## ASSIGNMENT
The string "THREE" appears in some lines of the data. Report how many, with no other words.

## DATA FOR THIS TASK
=== Begin Enclosure ===

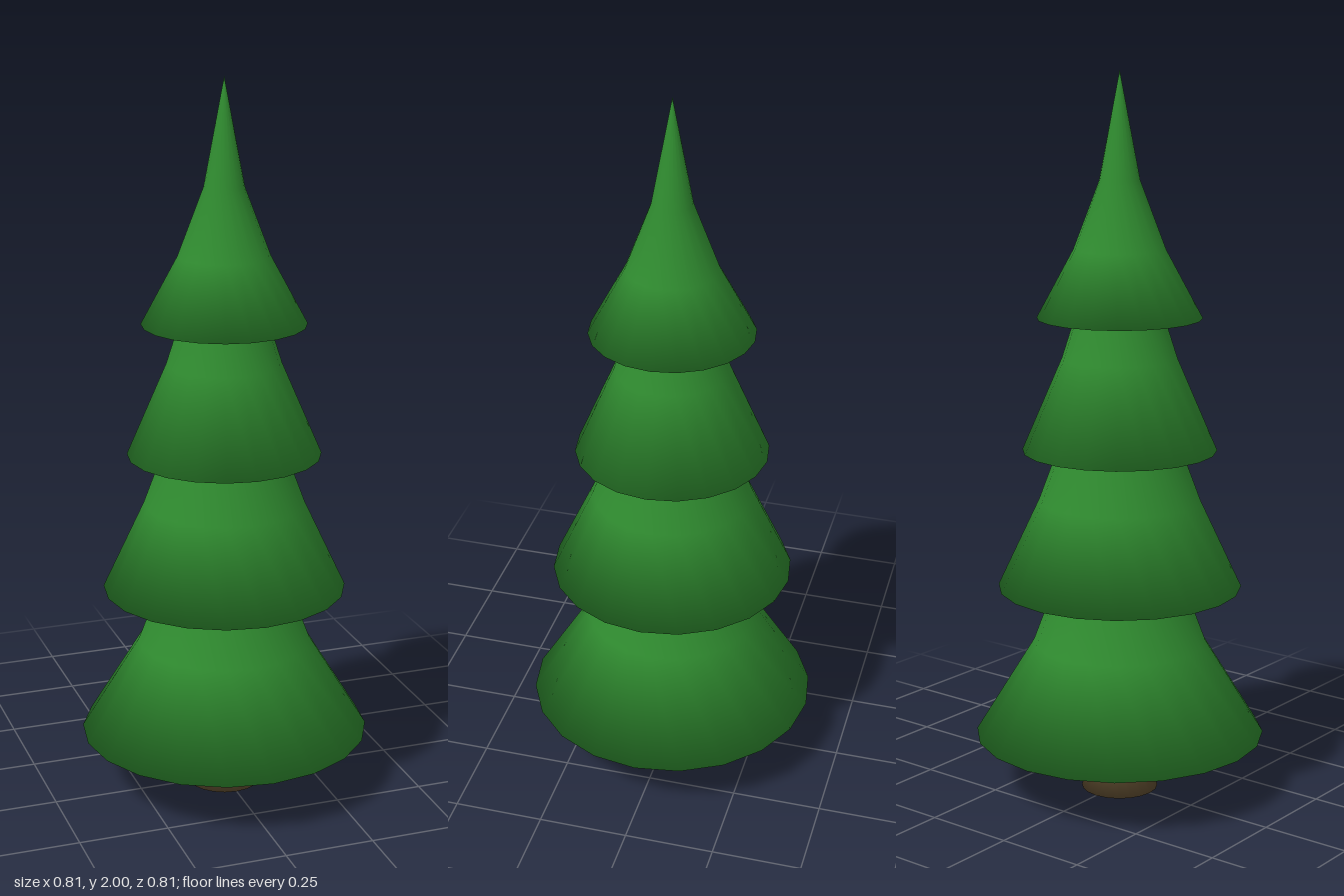
import * as THREE from 'three';

const SIDES = 20;
const green = new THREE.MeshStandardMaterial({ color: 0x2f8a2f });
const brown = new THREE.MeshStandardMaterial({ color: 0x5c4a2e });

// Smooth solid of revolution with a closed underside; profile is [radius, y], bottom to top
function turned(name, profile, material) {
  const points = [[0, profile[0][1]], ...profile].map(([r, y]) => new THREE.Vector2(r, y));
  const mesh = new THREE.Mesh(new THREE.LatheGeometry(points, SIDES), material);
  mesh.name = name;
  return mesh;
}

export function createModel() {
  const tree = new THREE.Group();
  tree.name = 'firTree';

  // Flared trunk, ending at the underside of the lowest tier
  tree.add(turned('trunk', [[0.107, 0], [0.082, 0.085], [0.07, 0.165]], brown));

  // Foliage tiers, each reaching up to the underside of the next
  const tiers = [
    [[0.403, 0.165], [0.24, 0.43], [0.18, 0.59]],
    [[0.337, 0.59], [0.222, 0.835], [0.17, 0.975]],
    [[0.267, 0.975], [0.157, 1.23], [0.122, 1.34]],
    [[0.225, 1.34], [0.125, 1.525], [0.055, 1.71], [0, 2]],
  ];
  tiers.forEach((profile, i) => tree.add(turned(`foliageTier${i + 1}`, profile, green)));

  return tree;
}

=== End Enclosure ===

## REPLY
6